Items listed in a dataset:
Segment Open

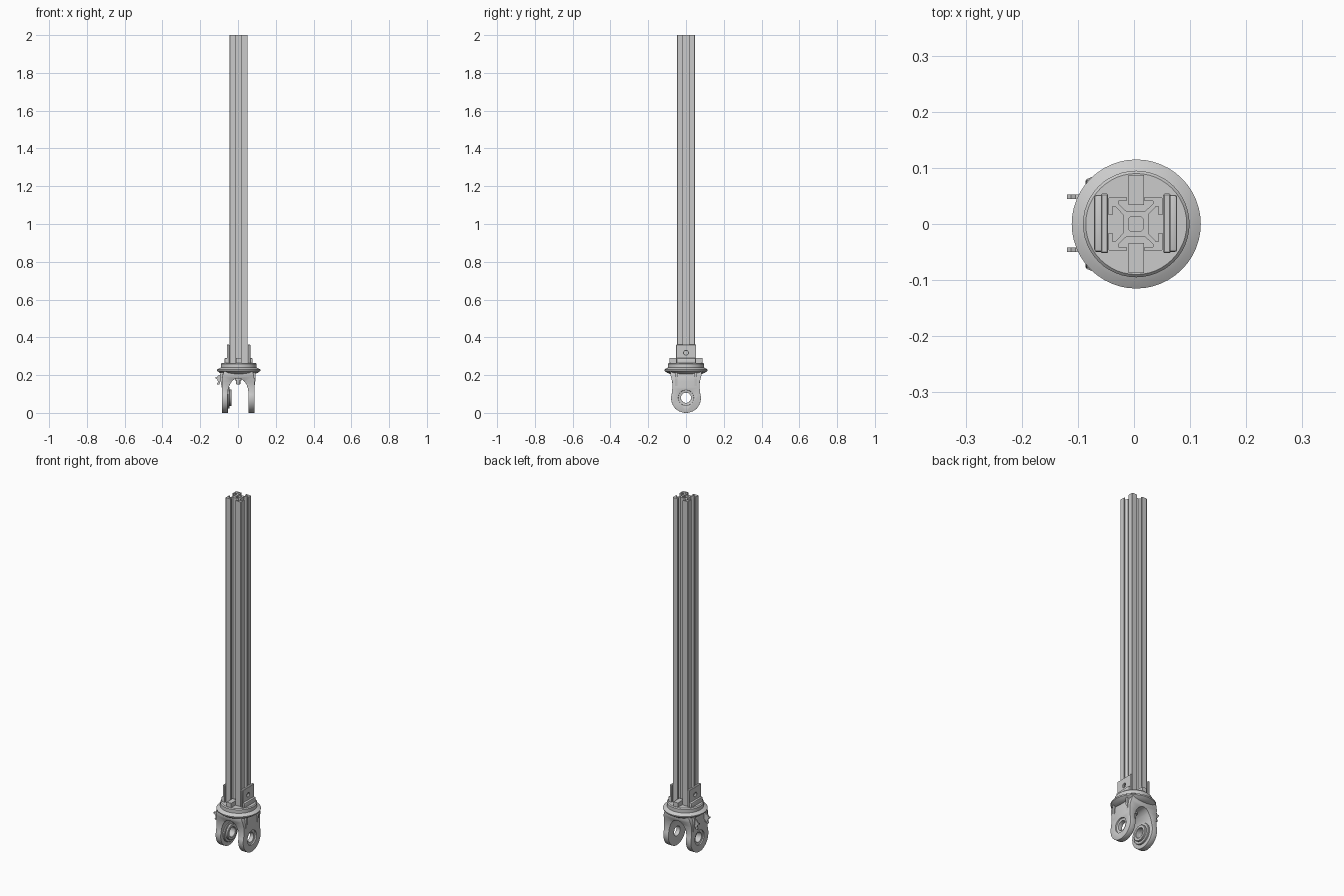
import bpy, bmesh, math
from mathutils import Vector

if "Cube" in bpy.data.objects:
    bpy.data.objects.remove(bpy.data.objects["Cube"])

CX = 0.003  # shared vertical axis of post and collar


def finish(name, bm, smooth=True):
    bmesh.ops.recalc_face_normals(bm, faces=bm.faces)
    me = bpy.data.meshes.new(name)
    bm.to_mesh(me)
    bm.free()
    ob = bpy.data.objects.new(name, me)
    bpy.context.collection.objects.link(ob)
    if smooth:
        activate(ob)
        bpy.ops.object.shade_smooth_by_angle(angle=math.radians(35))
    return ob


def activate(ob):
    bpy.ops.object.select_all(action='DESELECT')
    ob.select_set(True)
    bpy.context.view_layer.objects.active = ob


def prism(name, pts, axis, lo, hi, smooth=False):
    """Extrude a 2D outline along an axis."""
    place = {'X': lambda p, t: (t, p[0], p[1]),
             'Y': lambda p, t: (p[0], t, p[1]),
             'Z': lambda p, t: (p[0], p[1], t)}[axis]
    bm = bmesh.new()
    a = [bm.verts.new(place(p, lo)) for p in pts]
    b = [bm.verts.new(place(p, hi)) for p in pts]
    bm.faces.new(a)
    bm.faces.new(b)
    for i in range(len(pts)):
        j = (i + 1) % len(pts)
        bm.faces.new((a[i], a[j], b[j], b[i]))
    return finish(name, bm, smooth)


def circle(cu, cv, r, n=32):
    return [(cu + r * math.cos(2 * math.pi * i / n), cv + r * math.sin(2 * math.pi * i / n))
            for i in range(n)]


def rect(u0, v0, u1, v1):
    return [(u0, v0), (u1, v0), (u1, v1), (u0, v1)]


def boolean(ob, other, op):
    m = ob.modifiers.new(op, 'BOOLEAN')
    m.object, m.operation, m.solver = other, op, 'EXACT'
    activate(ob)
    bpy.ops.object.modifier_apply(modifier=m.name)
    bpy.data.objects.remove(other)


def bevel(ob, width, segments=2):
    m = ob.modifiers.new('bevel', 'BEVEL')
    m.width, m.segments, m.limit_method = width, segments, 'ANGLE'
    m.angle_limit = math.radians(40)
    activate(ob)
    bpy.ops.object.modifier_apply(modifier=m.name)
    bpy.ops.object.shade_smooth_by_angle(angle=math.radians(35))


def lathe(name, prof, cx, n=48):
    bm = bmesh.new()
    rings = [[bm.verts.new((cx + r * math.cos(2 * math.pi * i / n),
                            r * math.sin(2 * math.pi * i / n), z)) for i in range(n)]
             for r, z in prof]
    for p, q in zip(rings, rings[1:]):
        for i in range(n):
            j = (i + 1) % n
            bm.faces.new((p[i], p[j], q[j], q[i]))
    bm.faces.new(rings[0])
    bm.faces.new(rings[-1])
    return finish(name, bm)


# slotted post: one side of the section, turned four times
side = [(.046, .048), (.016, .048), (.016, .041), (.031, .041), (.031, .036), (.017, .023)]
side += [(-x, y) for x, y in reversed(side)]
section = []
for k in range(4):
    c, s = round(math.cos(k * math.pi / 2)), round(math.sin(k * math.pi / 2))
    section += [(CX + x * c - y * s, x * s + y * c) for x, y in side]
post = prism('slotted_post', section, 'Z', .262, 2.0)
h, b = .013, .009
bore = [(CX + x, y) for x, y in
        [(h, -b), (h, b), (b, h), (-b, h), (-h, b), (-h, -b), (-b, -h), (b, -h)]]
boolean(post, prism('bore_cutter', bore, 'Z', .2, 2.1), 'DIFFERENCE')

# collar: tapered flange with a raised disc
lathe('collar', [(.080, .205), (.100, .212), (.114, .222), (.115, .229), (.102, .237),
                 (.095, .240), (.095, .260), (.090, .265)], CX + .001)

# side plates with bolt holes, on a thicker foot
for sgn, label in ((-1, 'left'), (1, 'right')):
    x0, x1 = sorted((CX + sgn * .049, CX + sgn * .062))
    plate = prism(label + '_plate', rect(-.052, .255, .054, .362), 'X', x0, x1)
    boolean(plate, prism('hole_cutter', circle(0, .318, .011, 20), 'X', x0 - .05, x1 + .05),
            'DIFFERENCE')
    bevel(plate, .002, 1)
    f0, f1 = sorted((CX + sgn * .055, CX + sgn * .074))
    foot = prism(label + '_plate_foot', rect(f0, -.050, f1, .052), 'Z', .255, .290)
    bevel(foot, .005)

# key blocks at front and back
for sgn, label in ((-1, 'front'), (1, 'back')):
    y0, y1 = sorted((sgn * .034, sgn * .087))
    prism(label + '_key_block', rect(CX - .013, y0, CX + .015, y1), 'Z', .255, .290)

# fork: arch outline seen from the front, cut to the lug outline seen from the side
outer = [(.076, .220), (.084, .195), (.087, .165), (.087, 0)]
arch = [(x, z) for x, z in outer]
for i in range(21):
    a = math.pi * i / 20
    if i == 0:
        arch.append((.055, 0))
    arch.append((.055 * math.cos(a), .100 + .083 * math.sin(a)))
arch.append((-.055, 0))
arch += [(-x, z) for x, z in reversed(outer)]
fork = prism('fork', [(x + .001, z) for x, z in arch], 'Y', -.12, .12)
LZ, LR = .080, .079
lug = [(-.084, .220), (-.081, .195), (-.073, .165), (-.072, .135)]
for i in range(33):
    a = math.radians(160 + 220 * i / 32)
    lug.append((LR * math.cos(a), LZ - .001 + LR * math.sin(a)))
lug += [(.072, .135), (.073, .165), (.081, .195), (.084, .220)]
boolean(fork, prism('lug_outline', lug, 'X', -.2, .2), 'INTERSECT')
boolean(fork, prism('pin_cutter', circle(0, LZ, .027), 'X', -.2, .2), 'DIFFERENCE')
boolean(fork, prism('right_recess', circle(0, LZ, .041), 'X', .080, .2), 'DIFFERENCE')
boolean(fork, prism('left_recess', circle(0, LZ, .041), 'X', -.2, -.079), 'DIFFERENCE')
bevel(fork, .004, 2)

# stepped bearing rings on the inside of the left lug
for label, r, x1 in (('outer', .058, -.045), ('inner', .044, -.034)):
    ring = prism(label + '_bearing_ring', circle(0, LZ, r), 'X', -.060, x1)
    boolean(ring, prism('ring_cutter', circle(0, LZ, .027), 'X', -.2, .2), 'DIFFERENCE')
    bevel(ring, .002, 1)

# gusset ribs running from the collar down the outside of each lug
for sgn, label in ((-1, 'left'), (1, 'right')):
    for y, where in ((-.052, 'front'), (.052, 'back')):
        rib = [(sgn * x, z) for x, z in
               [(.070, .215), (.094, .215), (.093, .180), (.087, .135), (.070, .135)]]
        prism(f'{label}_{where}_rib', rib, 'Y', y - .006, y + .006)

# centre bolt under the arch
lathe('centre_bolt', [(.009, .150), (.011, .153), (.011, .172), (.018, .172), (.018, .200)],
      .001, 20)

# pair of small hooked clips on the left side
hook = [(-.080, .205), (-.104, .200), (-.112, .188), (-.119, .190), (-.119, .182), (-.109, .176),
        (-.106, .162), (-.112, .156), (-.108, .148), (-.098, .152), (-.094, .165), (-.080, .172)]
for y, where in ((-.046, 'front'), (.049, 'back')):
    prism(where + '_clip', hook, 'Y', y - .004, y + .004)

Segment Closed

**PROBLEM TO SOLVE:**
Pull every line containing "objects" from the entries above and copy it.

**EXERCISE RESULT:**
if "Cube" in bpy.data.objects:
    bpy.data.objects.remove(bpy.data.objects["Cube"])
    ob = bpy.data.objects.new(name, me)
    bpy.context.collection.objects.link(ob)
    bpy.context.view_layer.objects.active = ob
    bpy.data.objects.remove(other)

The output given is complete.